## Records drawn from a dataset
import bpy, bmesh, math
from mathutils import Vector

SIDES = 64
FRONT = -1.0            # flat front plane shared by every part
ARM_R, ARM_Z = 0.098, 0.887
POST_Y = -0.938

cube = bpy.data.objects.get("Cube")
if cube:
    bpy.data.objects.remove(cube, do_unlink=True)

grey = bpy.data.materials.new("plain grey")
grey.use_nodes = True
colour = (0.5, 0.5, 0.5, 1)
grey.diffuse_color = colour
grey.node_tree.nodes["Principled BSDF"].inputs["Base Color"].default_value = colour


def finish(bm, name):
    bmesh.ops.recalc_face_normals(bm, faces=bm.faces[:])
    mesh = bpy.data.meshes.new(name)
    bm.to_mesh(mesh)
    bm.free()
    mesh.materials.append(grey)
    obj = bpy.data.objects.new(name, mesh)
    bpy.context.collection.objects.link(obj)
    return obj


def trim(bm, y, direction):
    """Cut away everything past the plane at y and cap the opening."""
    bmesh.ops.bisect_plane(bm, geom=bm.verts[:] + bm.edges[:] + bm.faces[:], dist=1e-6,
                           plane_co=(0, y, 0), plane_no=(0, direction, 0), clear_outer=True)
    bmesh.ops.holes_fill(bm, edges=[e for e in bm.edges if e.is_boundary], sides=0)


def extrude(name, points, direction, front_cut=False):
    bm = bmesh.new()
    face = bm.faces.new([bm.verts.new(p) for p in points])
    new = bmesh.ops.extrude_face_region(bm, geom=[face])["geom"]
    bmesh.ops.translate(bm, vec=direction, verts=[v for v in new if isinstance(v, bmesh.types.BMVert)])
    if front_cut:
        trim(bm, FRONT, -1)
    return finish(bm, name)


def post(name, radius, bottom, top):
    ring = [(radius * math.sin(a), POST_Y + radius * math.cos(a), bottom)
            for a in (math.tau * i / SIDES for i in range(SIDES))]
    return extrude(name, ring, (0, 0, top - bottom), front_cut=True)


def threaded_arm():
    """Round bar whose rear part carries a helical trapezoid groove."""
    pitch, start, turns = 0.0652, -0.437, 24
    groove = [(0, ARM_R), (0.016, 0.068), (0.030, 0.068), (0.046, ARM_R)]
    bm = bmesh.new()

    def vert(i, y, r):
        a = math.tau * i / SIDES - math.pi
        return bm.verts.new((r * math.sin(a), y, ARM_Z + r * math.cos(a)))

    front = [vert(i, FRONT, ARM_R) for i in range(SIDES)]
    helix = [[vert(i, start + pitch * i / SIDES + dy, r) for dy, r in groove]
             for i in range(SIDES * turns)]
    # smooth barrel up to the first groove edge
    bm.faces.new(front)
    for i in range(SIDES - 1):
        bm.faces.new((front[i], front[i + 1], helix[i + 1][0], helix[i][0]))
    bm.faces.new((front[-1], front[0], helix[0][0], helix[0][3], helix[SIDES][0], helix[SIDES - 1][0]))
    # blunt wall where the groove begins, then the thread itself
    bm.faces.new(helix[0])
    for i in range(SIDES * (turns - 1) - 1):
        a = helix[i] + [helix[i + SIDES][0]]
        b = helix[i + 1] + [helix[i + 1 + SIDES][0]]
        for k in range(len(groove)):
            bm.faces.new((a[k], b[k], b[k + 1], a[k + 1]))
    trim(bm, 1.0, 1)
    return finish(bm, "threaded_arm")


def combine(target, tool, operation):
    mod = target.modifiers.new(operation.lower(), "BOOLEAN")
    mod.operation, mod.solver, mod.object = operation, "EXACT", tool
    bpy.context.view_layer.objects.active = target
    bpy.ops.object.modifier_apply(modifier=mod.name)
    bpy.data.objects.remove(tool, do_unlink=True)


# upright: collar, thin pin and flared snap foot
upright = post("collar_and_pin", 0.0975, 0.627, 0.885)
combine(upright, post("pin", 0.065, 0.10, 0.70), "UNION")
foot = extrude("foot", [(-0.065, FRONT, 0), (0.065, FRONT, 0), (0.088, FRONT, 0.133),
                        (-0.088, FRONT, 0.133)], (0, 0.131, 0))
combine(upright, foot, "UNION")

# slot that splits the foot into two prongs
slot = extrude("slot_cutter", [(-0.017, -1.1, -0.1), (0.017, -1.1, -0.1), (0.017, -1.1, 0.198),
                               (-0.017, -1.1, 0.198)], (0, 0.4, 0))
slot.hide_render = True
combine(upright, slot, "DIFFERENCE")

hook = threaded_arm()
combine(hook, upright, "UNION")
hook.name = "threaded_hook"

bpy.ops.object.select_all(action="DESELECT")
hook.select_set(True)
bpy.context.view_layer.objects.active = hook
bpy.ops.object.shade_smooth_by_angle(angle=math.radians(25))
---
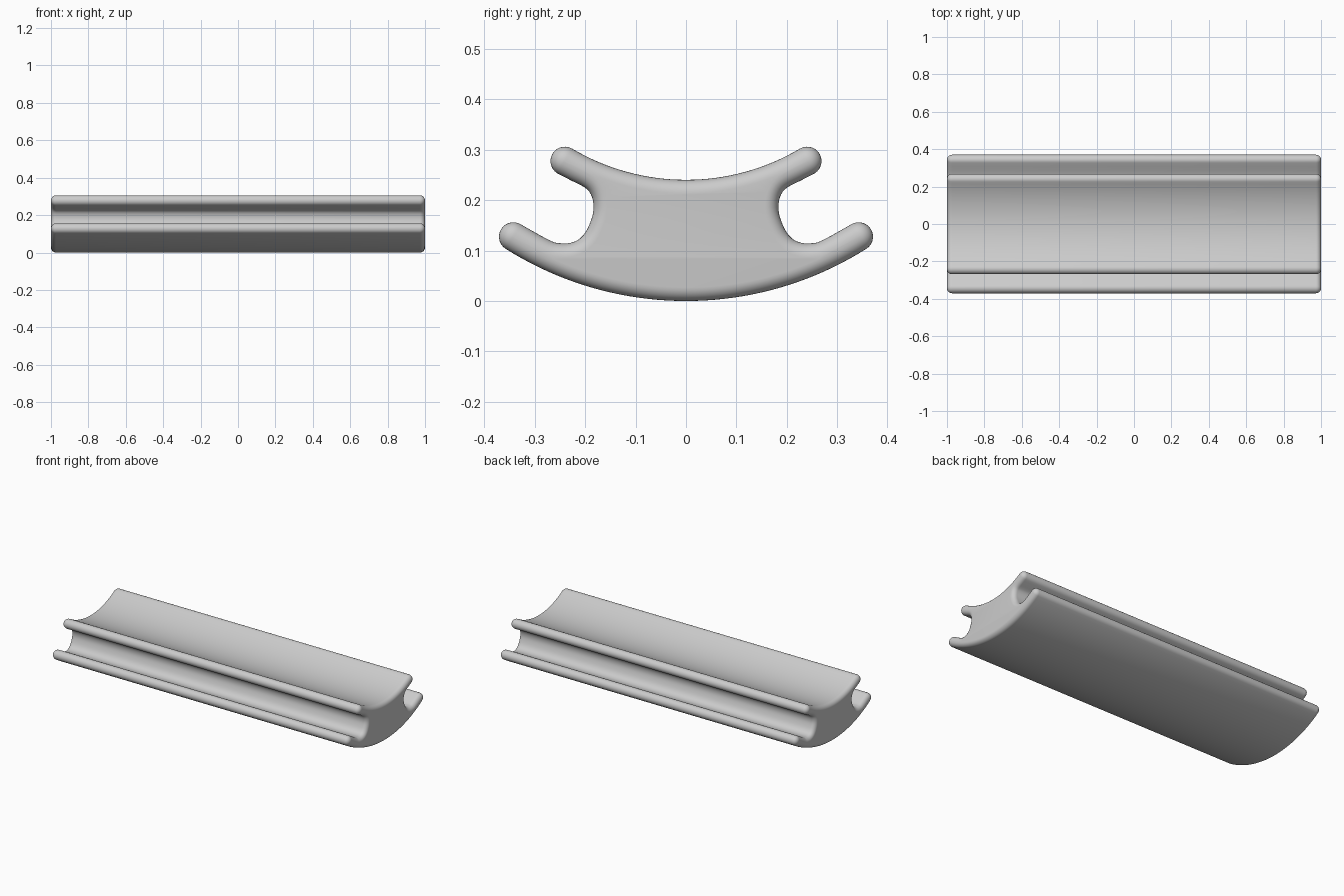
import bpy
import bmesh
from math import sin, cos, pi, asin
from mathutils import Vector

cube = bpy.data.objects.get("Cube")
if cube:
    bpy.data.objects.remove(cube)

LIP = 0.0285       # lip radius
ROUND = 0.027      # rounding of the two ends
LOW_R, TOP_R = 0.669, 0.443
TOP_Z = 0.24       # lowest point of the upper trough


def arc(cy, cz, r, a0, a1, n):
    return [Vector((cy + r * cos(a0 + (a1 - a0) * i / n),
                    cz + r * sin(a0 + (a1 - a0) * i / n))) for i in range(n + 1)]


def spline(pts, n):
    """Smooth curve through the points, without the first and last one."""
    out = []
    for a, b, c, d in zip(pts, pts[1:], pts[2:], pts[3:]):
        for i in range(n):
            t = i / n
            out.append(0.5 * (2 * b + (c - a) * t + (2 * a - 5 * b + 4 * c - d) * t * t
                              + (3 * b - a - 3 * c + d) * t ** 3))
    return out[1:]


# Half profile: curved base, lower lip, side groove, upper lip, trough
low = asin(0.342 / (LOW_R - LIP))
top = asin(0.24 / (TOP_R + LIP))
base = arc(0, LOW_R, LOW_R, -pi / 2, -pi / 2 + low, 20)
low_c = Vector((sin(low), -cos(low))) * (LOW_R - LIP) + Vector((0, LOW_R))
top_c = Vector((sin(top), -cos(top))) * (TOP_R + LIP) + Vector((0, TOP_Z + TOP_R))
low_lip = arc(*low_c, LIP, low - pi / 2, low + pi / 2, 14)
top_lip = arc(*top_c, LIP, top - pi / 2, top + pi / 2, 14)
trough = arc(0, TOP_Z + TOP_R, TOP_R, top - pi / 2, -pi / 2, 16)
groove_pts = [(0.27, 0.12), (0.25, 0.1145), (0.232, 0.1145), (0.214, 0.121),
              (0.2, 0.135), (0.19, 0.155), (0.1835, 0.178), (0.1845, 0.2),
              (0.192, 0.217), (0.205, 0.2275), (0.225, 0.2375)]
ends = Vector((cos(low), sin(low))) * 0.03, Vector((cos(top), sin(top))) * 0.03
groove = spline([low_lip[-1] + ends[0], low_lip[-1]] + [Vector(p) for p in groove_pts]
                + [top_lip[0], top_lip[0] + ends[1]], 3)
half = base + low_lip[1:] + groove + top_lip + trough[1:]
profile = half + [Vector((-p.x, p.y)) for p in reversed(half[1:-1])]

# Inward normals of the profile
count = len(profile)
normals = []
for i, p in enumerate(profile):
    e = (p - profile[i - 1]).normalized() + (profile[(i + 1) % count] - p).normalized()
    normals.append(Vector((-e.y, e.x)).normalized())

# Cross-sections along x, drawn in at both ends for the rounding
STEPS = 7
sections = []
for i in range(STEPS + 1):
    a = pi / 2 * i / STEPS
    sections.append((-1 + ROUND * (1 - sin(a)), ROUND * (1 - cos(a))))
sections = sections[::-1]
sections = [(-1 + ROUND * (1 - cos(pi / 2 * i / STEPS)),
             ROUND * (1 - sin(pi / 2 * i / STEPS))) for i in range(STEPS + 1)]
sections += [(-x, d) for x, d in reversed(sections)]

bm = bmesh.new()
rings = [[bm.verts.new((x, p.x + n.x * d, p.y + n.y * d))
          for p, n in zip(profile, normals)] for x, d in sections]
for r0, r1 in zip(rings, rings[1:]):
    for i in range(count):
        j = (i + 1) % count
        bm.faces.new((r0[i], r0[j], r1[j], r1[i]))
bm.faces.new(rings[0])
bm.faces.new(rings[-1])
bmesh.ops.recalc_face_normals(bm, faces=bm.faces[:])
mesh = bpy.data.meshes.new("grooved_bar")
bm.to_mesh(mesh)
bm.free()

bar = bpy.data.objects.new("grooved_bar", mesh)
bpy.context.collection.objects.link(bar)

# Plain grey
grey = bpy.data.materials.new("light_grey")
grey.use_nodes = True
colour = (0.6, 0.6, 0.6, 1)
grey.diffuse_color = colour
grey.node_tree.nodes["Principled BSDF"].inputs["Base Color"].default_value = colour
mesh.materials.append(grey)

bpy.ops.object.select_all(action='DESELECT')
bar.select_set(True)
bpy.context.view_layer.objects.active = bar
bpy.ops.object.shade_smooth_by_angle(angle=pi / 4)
* * *
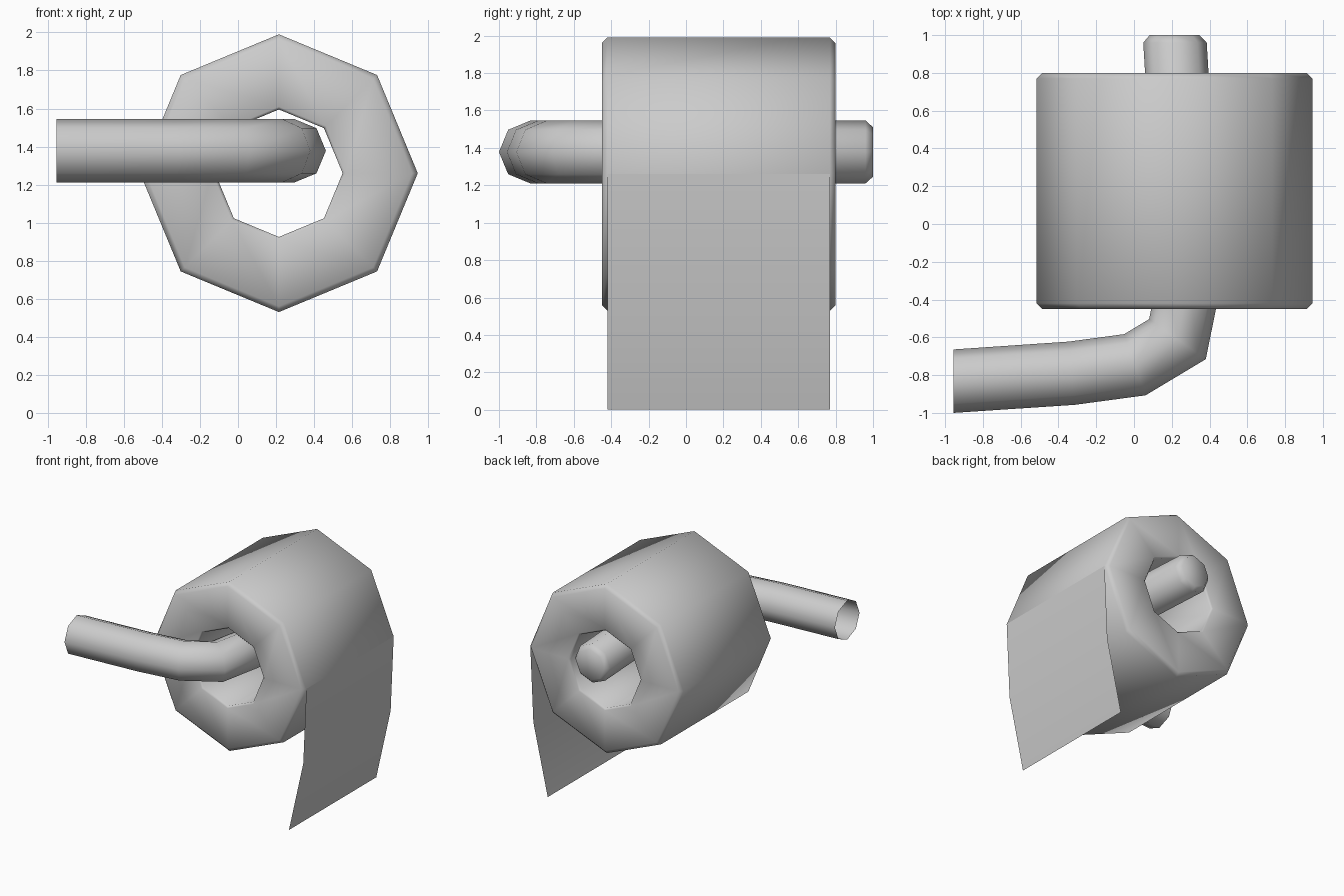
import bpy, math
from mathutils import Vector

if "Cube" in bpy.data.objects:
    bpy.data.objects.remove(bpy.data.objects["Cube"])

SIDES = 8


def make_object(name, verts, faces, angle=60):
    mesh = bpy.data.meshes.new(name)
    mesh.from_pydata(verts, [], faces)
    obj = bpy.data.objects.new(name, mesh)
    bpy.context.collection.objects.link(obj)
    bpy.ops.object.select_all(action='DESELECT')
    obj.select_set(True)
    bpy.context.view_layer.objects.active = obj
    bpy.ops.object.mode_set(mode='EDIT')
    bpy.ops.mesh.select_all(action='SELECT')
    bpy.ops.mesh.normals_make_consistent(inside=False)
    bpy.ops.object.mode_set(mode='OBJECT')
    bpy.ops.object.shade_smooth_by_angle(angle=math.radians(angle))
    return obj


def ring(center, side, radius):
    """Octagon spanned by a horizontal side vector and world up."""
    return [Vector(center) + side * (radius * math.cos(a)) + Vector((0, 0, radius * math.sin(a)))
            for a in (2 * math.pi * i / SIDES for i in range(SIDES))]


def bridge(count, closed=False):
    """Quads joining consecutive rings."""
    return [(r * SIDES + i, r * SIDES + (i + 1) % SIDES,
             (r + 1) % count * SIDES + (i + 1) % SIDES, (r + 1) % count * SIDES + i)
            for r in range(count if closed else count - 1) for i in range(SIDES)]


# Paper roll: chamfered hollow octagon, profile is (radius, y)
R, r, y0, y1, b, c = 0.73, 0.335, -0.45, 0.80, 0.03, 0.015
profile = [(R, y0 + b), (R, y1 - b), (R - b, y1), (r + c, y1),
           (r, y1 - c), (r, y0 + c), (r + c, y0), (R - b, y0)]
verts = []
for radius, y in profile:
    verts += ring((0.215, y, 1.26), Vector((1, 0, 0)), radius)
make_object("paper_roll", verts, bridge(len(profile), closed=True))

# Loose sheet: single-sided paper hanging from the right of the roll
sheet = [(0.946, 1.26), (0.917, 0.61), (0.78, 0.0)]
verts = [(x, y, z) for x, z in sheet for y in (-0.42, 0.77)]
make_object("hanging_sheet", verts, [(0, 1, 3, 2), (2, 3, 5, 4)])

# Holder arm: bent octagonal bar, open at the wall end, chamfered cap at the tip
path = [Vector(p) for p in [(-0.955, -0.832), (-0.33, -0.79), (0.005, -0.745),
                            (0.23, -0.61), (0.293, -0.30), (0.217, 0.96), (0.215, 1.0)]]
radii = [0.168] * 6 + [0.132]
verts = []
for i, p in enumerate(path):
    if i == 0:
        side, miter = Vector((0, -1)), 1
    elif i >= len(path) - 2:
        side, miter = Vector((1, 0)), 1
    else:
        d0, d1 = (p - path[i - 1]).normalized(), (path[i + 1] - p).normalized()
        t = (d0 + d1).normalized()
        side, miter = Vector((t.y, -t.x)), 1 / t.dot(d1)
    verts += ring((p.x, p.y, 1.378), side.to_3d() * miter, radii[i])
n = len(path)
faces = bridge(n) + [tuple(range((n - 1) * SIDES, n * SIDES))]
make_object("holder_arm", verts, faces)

## EXERCISE INSTRUCTIONS
All lines in the data above from the one with "return finish(bm, name)" through the one with "helix = [[vert(i, start" must be repeated exactly, and no others.

## TASK SOLUTION
    return finish(bm, name)


def post(name, radius, bottom, top):
    ring = [(radius * math.sin(a), POST_Y + radius * math.cos(a), bottom)
            for a in (math.tau * i / SIDES for i in range(SIDES))]
    return extrude(name, ring, (0, 0, top - bottom), front_cut=True)


def threaded_arm():
    """Round bar whose rear part carries a helical trapezoid groove."""
    pitch, start, turns = 0.0652, -0.437, 24
    groove = [(0, ARM_R), (0.016, 0.068), (0.030, 0.068), (0.046, ARM_R)]
    bm = bmesh.new()

    def vert(i, y, r):
        a = math.tau * i / SIDES - math.pi
        return bm.verts.new((r * math.sin(a), y, ARM_Z + r * math.cos(a)))

    front = [vert(i, FRONT, ARM_R) for i in range(SIDES)]
    helix = [[vert(i, start + pitch * i / SIDES + dy, r) for dy, r in groove]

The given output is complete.